(Input data Opens)

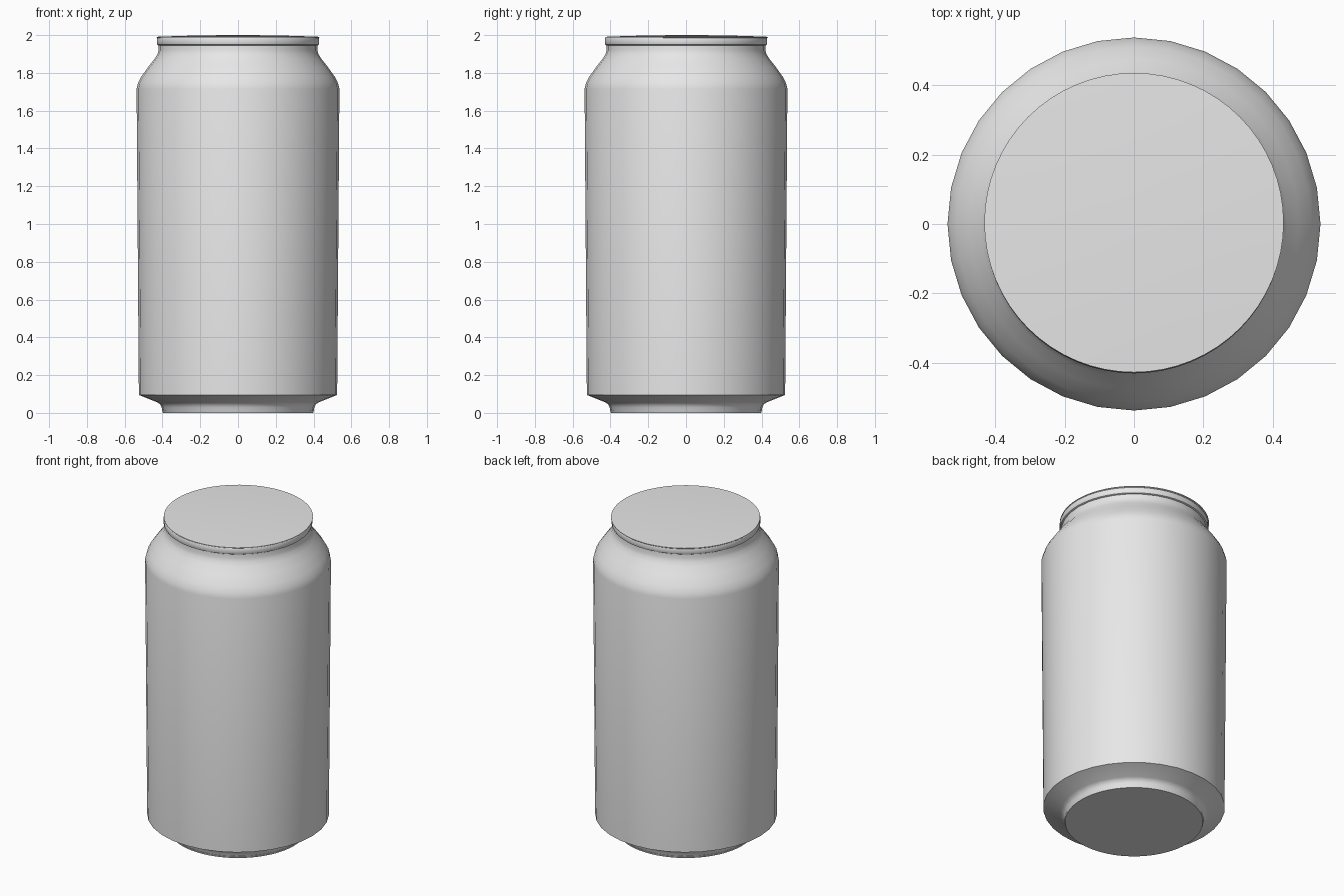
import bpy, math

cube = bpy.data.objects.get("Cube")
if cube:
    bpy.data.objects.remove(cube, do_unlink=True)

# One plain grey for the whole can
grey = bpy.data.materials.new("plain_grey")
grey.use_nodes = True
grey.diffuse_color = (0.8, 0.8, 0.8, 1)
grey.node_tree.nodes["Principled BSDF"].inputs["Base Color"].default_value = (0.8, 0.8, 0.8, 1)


def lathe(name, profile, sides, y=0.0):
    """Turn a (radius, height) profile around z, closing both ends."""
    verts, faces, n = [], [], sides
    for r, z in profile:
        for i in range(n):
            a = 2 * math.pi * i / n
            verts.append((r * math.cos(a), r * math.sin(a) + y, z))
    for k in range(len(profile) - 1):
        for i in range(n):
            j = (i + 1) % n
            faces.append((k * n + i, k * n + j, (k + 1) * n + j, (k + 1) * n + i))
    top = (len(profile) - 1) * n
    faces.append(tuple(reversed(range(n))))
    faces.append(tuple(range(top, top + n)))
    mesh = bpy.data.meshes.new(name)
    mesh.from_pydata(verts, [], faces)
    mesh.materials.append(grey)
    obj = bpy.data.objects.new(name, mesh)
    bpy.context.collection.objects.link(obj)
    bpy.ops.object.select_all(action='DESELECT')
    obj.select_set(True)
    bpy.context.view_layer.objects.active = obj
    bpy.ops.object.shade_smooth_by_angle(angle=math.radians(30))
    return obj


# Body: foot, flared base, slightly tapered wall, rounded shoulder, neck
lathe("can_body", [
    (0.398, 0.003), (0.405, 0.03), (0.413, 0.046), (0.428, 0.056),
    (0.525, 0.095), (0.537, 1.715),
    (0.530, 1.745), (0.512, 1.780), (0.475, 1.832), (0.441, 1.875),
    (0.426, 1.900), (0.420, 1.920), (0.420, 1.955)], 32)

# Round base plate under the foot
lathe("base_plate", [(0.398, 0.0), (0.402, 0.012)], 64)

# Rolled rim around the lid
lathe("lid_rim", [
    (0.420, 1.945), (0.427, 1.949), (0.430, 1.956),
    (0.430, 1.980), (0.427, 1.987)], 64)

# Lid, very slightly domed
lathe("lid", [(0.426, 1.984), (0.431, 1.988), (0.431, 1.991),
              (0.30, 1.996), (0.15, 1.999), (0.02, 2.0)], 64, y=0.004)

(Input data Closes)

_Exercise_
Give the entries again, exactly and in full, with no image included.

_Solution to this task_
import bpy, math

cube = bpy.data.objects.get("Cube")
if cube:
    bpy.data.objects.remove(cube, do_unlink=True)

# One plain grey for the whole can
grey = bpy.data.materials.new("plain_grey")
grey.use_nodes = True
grey.diffuse_color = (0.8, 0.8, 0.8, 1)
grey.node_tree.nodes["Principled BSDF"].inputs["Base Color"].default_value = (0.8, 0.8, 0.8, 1)


def lathe(name, profile, sides, y=0.0):
    """Turn a (radius, height) profile around z, closing both ends."""
    verts, faces, n = [], [], sides
    for r, z in profile:
        for i in range(n):
            a = 2 * math.pi * i / n
            verts.append((r * math.cos(a), r * math.sin(a) + y, z))
    for k in range(len(profile) - 1):
        for i in range(n):
            j = (i + 1) % n
            faces.append((k * n + i, k * n + j, (k + 1) * n + j, (k + 1) * n + i))
    top = (len(profile) - 1) * n
    faces.append(tuple(reversed(range(n))))
    faces.append(tuple(range(top, top + n)))
    mesh = bpy.data.meshes.new(name)
    mesh.from_pydata(verts, [], faces)
    mesh.materials.append(grey)
    obj = bpy.data.objects.new(name, mesh)
    bpy.context.collection.objects.link(obj)
    bpy.ops.object.select_all(action='DESELECT')
    obj.select_set(True)
    bpy.context.view_layer.objects.active = obj
    bpy.ops.object.shade_smooth_by_angle(angle=math.radians(30))
    return obj


# Body: foot, flared base, slightly tapered wall, rounded shoulder, neck
lathe("can_body", [
    (0.398, 0.003), (0.405, 0.03), (0.413, 0.046), (0.428, 0.056),
    (0.525, 0.095), (0.537, 1.715),
    (0.530, 1.745), (0.512, 1.780), (0.475, 1.832), (0.441, 1.875),
    (0.426, 1.900), (0.420, 1.920), (0.420, 1.955)], 32)

# Round base plate under the foot
lathe("base_plate", [(0.398, 0.0), (0.402, 0.012)], 64)

# Rolled rim around the lid
lathe("lid_rim", [
    (0.420, 1.945), (0.427, 1.949), (0.430, 1.956),
    (0.430, 1.980), (0.427, 1.987)], 64)

# Lid, very slightly domed
lathe("lid", [(0.426, 1.984), (0.431, 1.988), (0.431, 1.991),
              (0.30, 1.996), (0.15, 1.999), (0.02, 2.0)], 64, y=0.004)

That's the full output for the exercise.